- **Task to complete**: How many lines in the records below contain the word "return"? Answer with the number and nothing else.
╭─ Data to examine
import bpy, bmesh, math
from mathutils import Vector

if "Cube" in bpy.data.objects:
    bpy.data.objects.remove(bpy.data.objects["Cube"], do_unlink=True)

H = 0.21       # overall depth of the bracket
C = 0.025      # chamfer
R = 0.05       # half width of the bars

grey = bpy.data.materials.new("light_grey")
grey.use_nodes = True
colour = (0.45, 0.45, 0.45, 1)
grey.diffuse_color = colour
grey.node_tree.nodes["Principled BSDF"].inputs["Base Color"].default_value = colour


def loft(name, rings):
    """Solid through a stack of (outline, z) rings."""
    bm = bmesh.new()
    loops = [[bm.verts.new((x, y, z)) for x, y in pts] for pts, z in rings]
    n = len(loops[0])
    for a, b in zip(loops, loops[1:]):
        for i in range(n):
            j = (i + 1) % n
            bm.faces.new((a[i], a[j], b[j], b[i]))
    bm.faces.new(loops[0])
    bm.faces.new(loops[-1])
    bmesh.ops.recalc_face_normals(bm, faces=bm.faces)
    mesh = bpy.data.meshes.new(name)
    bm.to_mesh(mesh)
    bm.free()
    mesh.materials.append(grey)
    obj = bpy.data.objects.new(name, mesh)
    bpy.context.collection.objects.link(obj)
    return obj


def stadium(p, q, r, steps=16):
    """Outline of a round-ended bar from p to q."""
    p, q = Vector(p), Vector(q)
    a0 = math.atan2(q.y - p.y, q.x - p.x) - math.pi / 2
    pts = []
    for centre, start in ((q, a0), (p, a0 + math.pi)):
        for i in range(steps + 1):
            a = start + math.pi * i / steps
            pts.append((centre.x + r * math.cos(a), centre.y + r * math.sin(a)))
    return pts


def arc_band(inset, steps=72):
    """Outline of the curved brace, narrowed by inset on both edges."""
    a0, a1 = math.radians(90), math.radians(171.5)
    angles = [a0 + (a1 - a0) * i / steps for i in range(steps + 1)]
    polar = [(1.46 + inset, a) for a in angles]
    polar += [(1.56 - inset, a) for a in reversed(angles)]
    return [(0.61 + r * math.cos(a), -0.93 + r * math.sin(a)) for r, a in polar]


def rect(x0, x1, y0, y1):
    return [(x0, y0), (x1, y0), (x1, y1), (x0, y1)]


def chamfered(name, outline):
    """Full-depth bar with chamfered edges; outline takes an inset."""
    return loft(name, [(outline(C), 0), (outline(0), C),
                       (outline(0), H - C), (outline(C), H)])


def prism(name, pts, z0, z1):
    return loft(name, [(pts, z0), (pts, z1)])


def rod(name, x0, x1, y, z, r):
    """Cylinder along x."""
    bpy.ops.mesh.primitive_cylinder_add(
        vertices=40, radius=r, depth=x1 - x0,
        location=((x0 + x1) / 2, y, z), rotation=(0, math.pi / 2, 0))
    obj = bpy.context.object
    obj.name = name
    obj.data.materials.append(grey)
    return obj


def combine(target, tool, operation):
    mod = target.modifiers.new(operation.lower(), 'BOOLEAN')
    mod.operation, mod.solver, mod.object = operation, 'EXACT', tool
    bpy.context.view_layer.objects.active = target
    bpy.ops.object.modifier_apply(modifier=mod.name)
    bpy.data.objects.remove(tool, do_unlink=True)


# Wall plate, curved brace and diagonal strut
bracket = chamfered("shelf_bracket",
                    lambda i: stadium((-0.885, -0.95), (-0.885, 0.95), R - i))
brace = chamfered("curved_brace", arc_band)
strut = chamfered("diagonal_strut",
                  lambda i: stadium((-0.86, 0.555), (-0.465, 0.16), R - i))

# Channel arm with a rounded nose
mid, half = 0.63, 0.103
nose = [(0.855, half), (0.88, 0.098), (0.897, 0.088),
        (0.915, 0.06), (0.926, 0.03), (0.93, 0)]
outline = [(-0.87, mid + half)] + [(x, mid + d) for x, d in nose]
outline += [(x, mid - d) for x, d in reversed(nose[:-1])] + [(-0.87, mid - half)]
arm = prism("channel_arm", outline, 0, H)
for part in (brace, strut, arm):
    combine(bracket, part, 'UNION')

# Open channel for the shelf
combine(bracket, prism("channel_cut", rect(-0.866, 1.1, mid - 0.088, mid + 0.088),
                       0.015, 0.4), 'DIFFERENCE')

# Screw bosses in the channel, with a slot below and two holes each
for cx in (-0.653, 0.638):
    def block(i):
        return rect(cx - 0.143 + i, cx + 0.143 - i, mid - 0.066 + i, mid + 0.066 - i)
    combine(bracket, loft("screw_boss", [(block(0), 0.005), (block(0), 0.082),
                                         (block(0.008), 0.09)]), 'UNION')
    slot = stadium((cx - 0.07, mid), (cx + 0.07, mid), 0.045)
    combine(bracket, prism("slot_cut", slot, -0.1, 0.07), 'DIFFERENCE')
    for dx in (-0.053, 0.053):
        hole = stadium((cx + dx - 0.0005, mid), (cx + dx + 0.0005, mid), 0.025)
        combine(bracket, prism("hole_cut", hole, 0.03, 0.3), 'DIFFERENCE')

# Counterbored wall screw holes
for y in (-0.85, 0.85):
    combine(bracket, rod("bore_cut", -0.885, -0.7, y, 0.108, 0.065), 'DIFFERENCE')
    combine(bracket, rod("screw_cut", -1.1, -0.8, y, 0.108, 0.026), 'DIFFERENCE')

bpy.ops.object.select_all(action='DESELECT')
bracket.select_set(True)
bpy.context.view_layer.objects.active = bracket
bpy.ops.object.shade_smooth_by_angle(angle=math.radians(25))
╰─
╭─ Data to examine
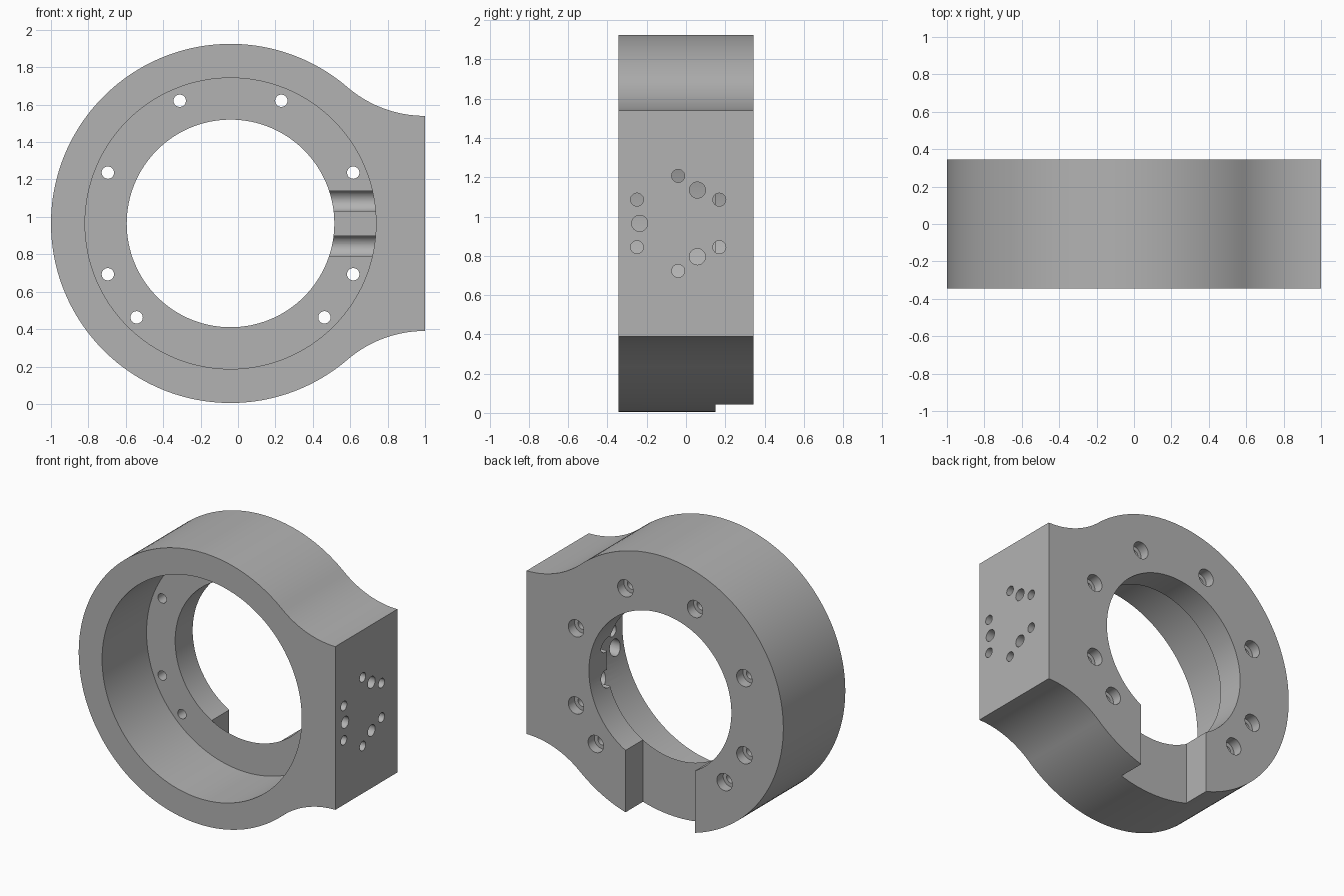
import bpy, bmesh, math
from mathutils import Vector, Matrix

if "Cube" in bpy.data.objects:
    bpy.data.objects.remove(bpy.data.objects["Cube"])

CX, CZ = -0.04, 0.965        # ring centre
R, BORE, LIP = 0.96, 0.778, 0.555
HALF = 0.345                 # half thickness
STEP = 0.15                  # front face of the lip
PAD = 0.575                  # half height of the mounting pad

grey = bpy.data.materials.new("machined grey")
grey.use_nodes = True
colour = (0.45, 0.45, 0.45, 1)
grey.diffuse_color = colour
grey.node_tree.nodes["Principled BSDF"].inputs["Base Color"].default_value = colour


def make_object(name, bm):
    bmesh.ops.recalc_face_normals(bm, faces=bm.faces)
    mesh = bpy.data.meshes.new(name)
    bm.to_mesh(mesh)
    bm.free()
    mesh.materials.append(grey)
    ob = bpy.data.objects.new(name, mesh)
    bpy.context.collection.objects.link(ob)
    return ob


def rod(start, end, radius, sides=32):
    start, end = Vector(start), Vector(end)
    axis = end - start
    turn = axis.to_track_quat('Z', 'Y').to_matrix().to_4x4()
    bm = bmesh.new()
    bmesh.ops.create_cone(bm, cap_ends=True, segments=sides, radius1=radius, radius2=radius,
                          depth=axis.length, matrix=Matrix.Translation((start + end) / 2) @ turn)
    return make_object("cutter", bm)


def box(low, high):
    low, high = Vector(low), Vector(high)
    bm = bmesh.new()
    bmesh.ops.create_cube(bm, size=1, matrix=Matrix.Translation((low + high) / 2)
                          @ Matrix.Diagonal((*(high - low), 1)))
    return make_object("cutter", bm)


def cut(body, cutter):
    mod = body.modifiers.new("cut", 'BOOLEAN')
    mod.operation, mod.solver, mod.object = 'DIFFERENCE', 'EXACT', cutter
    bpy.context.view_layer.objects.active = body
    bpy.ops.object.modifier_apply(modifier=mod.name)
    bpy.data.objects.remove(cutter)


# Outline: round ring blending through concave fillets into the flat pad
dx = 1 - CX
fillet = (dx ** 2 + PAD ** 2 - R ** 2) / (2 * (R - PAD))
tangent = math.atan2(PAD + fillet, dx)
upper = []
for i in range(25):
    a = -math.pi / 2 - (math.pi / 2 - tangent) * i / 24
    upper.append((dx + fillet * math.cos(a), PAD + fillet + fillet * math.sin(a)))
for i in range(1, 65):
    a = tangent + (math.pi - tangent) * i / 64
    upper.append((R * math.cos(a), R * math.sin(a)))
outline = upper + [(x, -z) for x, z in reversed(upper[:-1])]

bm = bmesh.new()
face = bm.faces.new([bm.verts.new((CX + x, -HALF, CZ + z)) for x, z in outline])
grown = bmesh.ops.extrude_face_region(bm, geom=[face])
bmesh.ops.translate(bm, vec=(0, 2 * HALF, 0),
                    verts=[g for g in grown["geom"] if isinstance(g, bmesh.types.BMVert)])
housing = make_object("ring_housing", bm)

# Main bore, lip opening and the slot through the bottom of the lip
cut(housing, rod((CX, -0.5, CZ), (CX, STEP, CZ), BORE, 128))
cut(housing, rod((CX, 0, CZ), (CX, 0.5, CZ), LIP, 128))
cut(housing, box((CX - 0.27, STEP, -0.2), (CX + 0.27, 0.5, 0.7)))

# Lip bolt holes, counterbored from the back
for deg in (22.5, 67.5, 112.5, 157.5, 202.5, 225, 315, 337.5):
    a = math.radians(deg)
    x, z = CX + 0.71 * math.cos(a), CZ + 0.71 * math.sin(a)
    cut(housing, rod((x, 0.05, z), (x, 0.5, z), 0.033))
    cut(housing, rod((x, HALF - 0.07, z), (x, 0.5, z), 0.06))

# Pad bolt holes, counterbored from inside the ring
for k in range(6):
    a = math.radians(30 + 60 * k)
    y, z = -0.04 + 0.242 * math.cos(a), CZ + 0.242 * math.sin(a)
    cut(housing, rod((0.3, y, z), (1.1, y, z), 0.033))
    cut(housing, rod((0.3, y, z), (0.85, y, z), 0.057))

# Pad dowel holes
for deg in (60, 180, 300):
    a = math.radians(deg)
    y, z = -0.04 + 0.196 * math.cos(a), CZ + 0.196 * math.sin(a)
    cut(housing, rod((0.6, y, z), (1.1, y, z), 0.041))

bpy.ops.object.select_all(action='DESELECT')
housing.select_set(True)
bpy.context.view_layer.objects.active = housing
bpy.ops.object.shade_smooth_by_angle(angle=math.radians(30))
╰─
- **Response box**: 11